2. Marked difficulties in maintaining social functioning; or

3. Marked difficulties in maintaining concentration, persistence, or pace; or

4. Repeated episodes of decompensation, each of extended duration; 


C. Medically documented history of a chronic organic mental disorder of at least 2 years’ duration that has caused more than a minimal limitation of ability to do basic work activities, with symptoms or signs currently attenuated by medication or psychosocial support, and one of the following: 

1. Repeated episodes of decompensation, each of extended duration; or

2. A residual disease process that has resulted in such marginal adjustment that even a minimal increase in mental demands or change in the environment would be predicted to cause the individual to decompensate; or

3. Current history of 1 or more years’ inability to function outside a highly supportive living arrangement, with an indication of continued need for such an arrangement. 

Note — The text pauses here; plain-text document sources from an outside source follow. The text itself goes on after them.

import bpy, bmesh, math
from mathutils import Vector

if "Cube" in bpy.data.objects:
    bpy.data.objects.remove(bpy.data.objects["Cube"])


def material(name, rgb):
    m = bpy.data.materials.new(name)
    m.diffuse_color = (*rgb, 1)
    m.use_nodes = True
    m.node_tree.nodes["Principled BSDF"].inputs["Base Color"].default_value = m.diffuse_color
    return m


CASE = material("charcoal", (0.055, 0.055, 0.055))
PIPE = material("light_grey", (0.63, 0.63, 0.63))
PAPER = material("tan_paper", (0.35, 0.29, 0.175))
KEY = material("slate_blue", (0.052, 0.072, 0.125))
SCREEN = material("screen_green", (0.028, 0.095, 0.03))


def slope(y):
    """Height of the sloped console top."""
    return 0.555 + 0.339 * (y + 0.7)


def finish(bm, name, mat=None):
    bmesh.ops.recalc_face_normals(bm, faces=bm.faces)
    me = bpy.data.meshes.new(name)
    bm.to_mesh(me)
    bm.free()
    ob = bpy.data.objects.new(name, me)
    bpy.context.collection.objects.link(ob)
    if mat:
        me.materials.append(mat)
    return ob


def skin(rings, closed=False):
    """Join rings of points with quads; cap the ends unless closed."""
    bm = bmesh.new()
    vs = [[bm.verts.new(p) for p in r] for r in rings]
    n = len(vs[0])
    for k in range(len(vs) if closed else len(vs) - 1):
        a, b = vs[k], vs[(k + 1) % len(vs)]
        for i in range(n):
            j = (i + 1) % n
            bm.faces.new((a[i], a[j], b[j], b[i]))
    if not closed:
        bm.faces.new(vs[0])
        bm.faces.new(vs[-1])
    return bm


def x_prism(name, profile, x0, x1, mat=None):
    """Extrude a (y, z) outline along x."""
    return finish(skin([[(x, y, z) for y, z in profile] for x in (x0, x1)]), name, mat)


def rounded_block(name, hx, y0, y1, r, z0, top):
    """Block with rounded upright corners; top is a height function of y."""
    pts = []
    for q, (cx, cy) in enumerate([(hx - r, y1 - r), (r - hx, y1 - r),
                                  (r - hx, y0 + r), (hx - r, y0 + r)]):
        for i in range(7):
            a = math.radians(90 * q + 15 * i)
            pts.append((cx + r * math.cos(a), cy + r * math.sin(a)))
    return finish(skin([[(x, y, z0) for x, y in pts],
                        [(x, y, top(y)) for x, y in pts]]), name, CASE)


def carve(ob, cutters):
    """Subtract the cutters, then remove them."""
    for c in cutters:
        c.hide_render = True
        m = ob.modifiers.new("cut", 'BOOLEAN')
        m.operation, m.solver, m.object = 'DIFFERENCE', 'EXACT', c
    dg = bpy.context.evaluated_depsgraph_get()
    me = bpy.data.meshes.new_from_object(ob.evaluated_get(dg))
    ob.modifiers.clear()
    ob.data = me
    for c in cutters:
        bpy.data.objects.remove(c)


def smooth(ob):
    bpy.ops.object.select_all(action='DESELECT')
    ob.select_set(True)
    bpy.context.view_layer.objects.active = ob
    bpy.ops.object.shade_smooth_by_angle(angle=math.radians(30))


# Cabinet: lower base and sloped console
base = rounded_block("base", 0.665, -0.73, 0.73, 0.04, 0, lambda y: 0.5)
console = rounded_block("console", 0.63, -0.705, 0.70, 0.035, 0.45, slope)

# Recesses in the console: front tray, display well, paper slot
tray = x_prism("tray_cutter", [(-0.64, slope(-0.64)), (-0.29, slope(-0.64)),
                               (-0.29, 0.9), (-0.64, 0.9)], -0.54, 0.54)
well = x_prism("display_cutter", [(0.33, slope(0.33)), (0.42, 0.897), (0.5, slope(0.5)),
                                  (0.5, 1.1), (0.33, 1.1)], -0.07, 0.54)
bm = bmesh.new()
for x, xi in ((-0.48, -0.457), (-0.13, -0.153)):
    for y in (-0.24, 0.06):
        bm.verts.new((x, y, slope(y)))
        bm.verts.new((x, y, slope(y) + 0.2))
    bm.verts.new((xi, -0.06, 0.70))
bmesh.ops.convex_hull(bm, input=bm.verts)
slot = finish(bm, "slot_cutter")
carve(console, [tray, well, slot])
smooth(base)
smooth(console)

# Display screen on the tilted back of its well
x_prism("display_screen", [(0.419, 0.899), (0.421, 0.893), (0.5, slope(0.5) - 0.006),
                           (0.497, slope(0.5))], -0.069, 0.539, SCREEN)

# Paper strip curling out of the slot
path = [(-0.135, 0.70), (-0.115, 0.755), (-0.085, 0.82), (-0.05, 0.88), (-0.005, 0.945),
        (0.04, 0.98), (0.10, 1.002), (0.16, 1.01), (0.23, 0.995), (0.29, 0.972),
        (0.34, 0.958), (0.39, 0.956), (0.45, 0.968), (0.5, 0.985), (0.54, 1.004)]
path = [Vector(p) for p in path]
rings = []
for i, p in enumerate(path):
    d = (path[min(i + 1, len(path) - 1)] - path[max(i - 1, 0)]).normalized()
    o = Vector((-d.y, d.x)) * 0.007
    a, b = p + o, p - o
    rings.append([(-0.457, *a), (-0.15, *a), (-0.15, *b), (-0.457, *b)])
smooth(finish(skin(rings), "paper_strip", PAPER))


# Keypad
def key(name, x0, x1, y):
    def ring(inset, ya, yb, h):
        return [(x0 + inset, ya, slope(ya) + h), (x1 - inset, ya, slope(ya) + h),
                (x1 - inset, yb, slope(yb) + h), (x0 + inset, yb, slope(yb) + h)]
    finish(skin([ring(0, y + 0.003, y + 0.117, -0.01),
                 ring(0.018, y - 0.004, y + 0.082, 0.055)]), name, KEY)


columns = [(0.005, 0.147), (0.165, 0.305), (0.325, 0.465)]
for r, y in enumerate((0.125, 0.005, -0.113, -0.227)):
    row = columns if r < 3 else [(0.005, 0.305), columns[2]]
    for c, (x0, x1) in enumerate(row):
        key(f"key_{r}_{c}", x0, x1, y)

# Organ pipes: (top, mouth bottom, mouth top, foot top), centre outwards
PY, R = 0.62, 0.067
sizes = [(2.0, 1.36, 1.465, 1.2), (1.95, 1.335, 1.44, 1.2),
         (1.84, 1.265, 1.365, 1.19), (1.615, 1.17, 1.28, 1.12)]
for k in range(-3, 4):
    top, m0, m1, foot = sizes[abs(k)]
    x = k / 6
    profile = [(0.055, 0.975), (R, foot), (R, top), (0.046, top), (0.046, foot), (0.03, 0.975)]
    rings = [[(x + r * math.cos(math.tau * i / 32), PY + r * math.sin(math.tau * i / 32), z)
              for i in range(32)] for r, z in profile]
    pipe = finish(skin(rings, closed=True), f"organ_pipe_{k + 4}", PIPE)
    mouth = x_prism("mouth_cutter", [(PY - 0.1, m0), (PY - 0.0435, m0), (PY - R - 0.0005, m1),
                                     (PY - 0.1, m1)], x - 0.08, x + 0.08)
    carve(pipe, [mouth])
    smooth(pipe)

As you can see, these tests get complicated rather quickly, and the amount of evidence required to prove a case can be very high. Also, even if the claimant does not exactly meet a listing, he or she may medically equal a listing, or have limitations that would preclude gainful employment either due solely to the brain injury or in conjunction with other limitations.

If you or a loved one has a brain injury it is important to retain the services of a claimant’s representative who is familiar with the requirements of the law, and who can help you to present the correct evidence to the ALJ for consideration of your disability.

For a free consultation call us, or fill out our interactive web site contact sheet, and we will help you to evaluate your case.